*Work instruction*
Starting at the line containing "(0.66, 0.09, 0.106))" and ending at the line containing "# Muffler, exhaust pipe and tail silencer", print every line of the material below exactly, both ends included, and stop there.

*Listed records*
========
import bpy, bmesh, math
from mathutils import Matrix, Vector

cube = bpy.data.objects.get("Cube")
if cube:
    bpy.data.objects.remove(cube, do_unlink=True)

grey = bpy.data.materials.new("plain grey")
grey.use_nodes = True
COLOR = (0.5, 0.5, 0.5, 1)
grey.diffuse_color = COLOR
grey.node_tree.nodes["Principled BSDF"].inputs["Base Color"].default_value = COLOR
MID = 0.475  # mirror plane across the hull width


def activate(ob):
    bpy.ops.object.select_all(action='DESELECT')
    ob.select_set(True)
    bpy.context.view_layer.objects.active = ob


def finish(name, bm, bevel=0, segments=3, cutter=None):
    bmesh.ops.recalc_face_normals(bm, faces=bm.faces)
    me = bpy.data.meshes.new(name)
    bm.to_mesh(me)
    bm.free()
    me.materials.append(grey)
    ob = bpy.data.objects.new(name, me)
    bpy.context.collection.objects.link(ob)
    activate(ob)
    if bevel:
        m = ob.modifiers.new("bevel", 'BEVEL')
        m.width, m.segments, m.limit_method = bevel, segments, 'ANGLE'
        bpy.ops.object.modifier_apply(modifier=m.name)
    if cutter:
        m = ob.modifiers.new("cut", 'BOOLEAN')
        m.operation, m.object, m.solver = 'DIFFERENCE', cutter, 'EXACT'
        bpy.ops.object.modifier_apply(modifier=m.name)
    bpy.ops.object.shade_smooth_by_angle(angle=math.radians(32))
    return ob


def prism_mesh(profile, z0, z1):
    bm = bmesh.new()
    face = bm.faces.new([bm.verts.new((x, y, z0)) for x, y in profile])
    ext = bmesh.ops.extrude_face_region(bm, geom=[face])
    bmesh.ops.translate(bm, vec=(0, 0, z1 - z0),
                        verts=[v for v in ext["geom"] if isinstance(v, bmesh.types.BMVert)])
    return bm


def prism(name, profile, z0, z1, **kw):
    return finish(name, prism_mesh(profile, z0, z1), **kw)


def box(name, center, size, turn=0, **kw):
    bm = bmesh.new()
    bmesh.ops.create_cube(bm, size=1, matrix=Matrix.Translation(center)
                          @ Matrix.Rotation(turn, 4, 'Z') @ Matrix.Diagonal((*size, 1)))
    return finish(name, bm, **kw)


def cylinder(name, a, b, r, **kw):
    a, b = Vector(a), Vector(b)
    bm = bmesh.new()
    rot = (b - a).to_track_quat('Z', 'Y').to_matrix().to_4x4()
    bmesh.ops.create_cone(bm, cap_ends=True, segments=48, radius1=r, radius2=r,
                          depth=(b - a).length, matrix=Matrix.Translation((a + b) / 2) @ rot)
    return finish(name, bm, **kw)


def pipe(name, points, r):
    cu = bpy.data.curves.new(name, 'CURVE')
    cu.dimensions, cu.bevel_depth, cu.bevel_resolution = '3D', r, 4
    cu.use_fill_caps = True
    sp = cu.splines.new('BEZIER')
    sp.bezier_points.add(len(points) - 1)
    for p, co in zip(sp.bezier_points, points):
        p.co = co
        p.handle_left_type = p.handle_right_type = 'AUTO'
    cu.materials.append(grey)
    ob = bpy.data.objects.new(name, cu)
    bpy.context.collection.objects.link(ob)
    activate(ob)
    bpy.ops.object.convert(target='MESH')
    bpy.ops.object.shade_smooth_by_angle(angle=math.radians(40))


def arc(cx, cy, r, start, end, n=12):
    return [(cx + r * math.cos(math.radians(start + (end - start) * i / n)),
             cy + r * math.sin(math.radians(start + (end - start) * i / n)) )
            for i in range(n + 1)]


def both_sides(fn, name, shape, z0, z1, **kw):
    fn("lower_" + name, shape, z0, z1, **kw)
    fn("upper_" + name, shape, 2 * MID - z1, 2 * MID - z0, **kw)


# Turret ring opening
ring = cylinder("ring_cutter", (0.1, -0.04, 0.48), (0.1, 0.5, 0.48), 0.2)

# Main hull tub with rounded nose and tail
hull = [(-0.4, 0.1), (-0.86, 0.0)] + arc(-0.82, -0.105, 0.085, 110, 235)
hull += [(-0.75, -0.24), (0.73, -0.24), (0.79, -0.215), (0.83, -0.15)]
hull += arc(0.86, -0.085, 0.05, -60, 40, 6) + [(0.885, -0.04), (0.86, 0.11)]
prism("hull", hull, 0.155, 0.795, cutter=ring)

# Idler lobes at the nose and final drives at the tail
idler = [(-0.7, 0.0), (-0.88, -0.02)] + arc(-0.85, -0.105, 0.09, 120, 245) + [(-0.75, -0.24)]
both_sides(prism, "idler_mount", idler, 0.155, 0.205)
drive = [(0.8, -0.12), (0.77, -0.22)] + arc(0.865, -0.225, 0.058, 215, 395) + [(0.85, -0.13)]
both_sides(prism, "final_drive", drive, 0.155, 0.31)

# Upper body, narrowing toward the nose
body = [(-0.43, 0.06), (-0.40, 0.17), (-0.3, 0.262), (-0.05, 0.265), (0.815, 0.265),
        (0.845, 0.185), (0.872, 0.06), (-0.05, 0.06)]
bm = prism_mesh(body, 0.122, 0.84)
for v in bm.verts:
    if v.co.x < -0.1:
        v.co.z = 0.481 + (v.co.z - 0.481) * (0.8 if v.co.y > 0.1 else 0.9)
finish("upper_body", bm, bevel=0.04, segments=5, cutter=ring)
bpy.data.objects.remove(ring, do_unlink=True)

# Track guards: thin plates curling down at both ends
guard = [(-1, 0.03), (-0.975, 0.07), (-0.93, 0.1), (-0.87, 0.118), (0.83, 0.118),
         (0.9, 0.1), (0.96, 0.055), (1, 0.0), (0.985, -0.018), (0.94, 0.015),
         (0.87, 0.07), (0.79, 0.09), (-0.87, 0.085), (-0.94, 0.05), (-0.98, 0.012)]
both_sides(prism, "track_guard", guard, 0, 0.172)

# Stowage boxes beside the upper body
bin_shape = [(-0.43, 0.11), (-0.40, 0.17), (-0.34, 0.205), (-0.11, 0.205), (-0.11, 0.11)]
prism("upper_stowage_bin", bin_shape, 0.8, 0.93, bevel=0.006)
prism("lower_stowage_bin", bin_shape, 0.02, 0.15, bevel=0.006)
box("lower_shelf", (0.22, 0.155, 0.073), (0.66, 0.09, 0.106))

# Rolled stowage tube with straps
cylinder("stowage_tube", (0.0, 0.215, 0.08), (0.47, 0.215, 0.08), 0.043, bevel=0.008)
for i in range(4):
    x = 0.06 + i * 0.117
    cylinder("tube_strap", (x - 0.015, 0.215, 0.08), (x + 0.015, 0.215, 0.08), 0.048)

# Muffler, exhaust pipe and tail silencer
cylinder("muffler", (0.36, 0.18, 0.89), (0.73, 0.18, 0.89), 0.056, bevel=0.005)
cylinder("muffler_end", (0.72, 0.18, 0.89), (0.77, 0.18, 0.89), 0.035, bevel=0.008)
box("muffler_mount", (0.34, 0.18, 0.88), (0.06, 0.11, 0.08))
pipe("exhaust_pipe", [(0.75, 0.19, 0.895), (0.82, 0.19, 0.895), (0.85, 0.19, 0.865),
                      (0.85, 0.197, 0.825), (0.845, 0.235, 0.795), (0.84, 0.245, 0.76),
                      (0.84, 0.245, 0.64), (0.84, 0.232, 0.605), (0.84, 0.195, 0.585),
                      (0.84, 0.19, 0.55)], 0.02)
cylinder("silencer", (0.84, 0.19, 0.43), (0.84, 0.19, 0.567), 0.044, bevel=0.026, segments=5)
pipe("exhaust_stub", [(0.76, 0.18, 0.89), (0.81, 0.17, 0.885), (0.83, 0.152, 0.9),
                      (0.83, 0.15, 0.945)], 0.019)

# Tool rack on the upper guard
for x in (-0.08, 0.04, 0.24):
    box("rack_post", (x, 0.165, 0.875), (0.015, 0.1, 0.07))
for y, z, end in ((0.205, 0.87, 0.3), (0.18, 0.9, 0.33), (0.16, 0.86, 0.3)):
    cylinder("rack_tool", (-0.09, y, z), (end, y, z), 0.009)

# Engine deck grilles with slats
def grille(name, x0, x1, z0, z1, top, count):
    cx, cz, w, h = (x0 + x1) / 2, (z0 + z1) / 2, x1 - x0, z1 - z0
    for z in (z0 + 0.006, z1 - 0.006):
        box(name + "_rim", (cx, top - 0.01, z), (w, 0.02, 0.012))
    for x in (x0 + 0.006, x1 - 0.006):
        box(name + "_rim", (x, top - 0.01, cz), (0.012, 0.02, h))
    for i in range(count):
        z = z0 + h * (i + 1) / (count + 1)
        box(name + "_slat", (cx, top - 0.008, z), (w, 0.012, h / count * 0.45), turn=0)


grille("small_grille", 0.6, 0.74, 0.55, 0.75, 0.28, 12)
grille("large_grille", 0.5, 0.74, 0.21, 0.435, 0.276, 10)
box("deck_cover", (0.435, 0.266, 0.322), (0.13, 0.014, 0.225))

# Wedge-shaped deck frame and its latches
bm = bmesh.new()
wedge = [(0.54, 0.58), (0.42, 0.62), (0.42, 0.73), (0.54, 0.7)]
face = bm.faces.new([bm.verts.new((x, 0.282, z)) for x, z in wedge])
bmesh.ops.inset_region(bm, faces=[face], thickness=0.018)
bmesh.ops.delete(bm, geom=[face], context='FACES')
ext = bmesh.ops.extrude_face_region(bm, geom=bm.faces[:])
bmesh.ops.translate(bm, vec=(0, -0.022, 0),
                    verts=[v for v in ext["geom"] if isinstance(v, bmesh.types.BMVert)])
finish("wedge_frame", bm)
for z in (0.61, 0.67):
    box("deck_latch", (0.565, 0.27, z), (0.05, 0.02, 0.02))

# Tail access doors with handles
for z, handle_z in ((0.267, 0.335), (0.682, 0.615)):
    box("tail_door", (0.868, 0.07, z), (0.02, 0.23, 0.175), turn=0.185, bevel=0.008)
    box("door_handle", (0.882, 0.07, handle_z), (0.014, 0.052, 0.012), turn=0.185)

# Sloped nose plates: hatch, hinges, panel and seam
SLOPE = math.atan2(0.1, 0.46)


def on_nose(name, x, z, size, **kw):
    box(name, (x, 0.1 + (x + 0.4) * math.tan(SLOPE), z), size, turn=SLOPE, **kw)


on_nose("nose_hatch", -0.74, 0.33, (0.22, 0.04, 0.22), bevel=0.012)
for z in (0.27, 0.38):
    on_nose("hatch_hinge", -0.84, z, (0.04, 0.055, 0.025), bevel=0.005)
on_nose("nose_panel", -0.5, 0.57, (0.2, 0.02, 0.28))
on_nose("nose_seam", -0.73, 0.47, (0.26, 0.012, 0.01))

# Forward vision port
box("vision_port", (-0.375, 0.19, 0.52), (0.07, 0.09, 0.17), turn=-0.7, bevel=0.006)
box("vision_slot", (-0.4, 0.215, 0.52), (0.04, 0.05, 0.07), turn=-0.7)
========
*Written answer*
box("lower_shelf", (0.22, 0.155, 0.073), (0.66, 0.09, 0.106))

# Rolled stowage tube with straps
cylinder("stowage_tube", (0.0, 0.215, 0.08), (0.47, 0.215, 0.08), 0.043, bevel=0.008)
for i in range(4):
    x = 0.06 + i * 0.117
    cylinder("tube_strap", (x - 0.015, 0.215, 0.08), (x + 0.015, 0.215, 0.08), 0.048)

# Muffler, exhaust pipe and tail silencer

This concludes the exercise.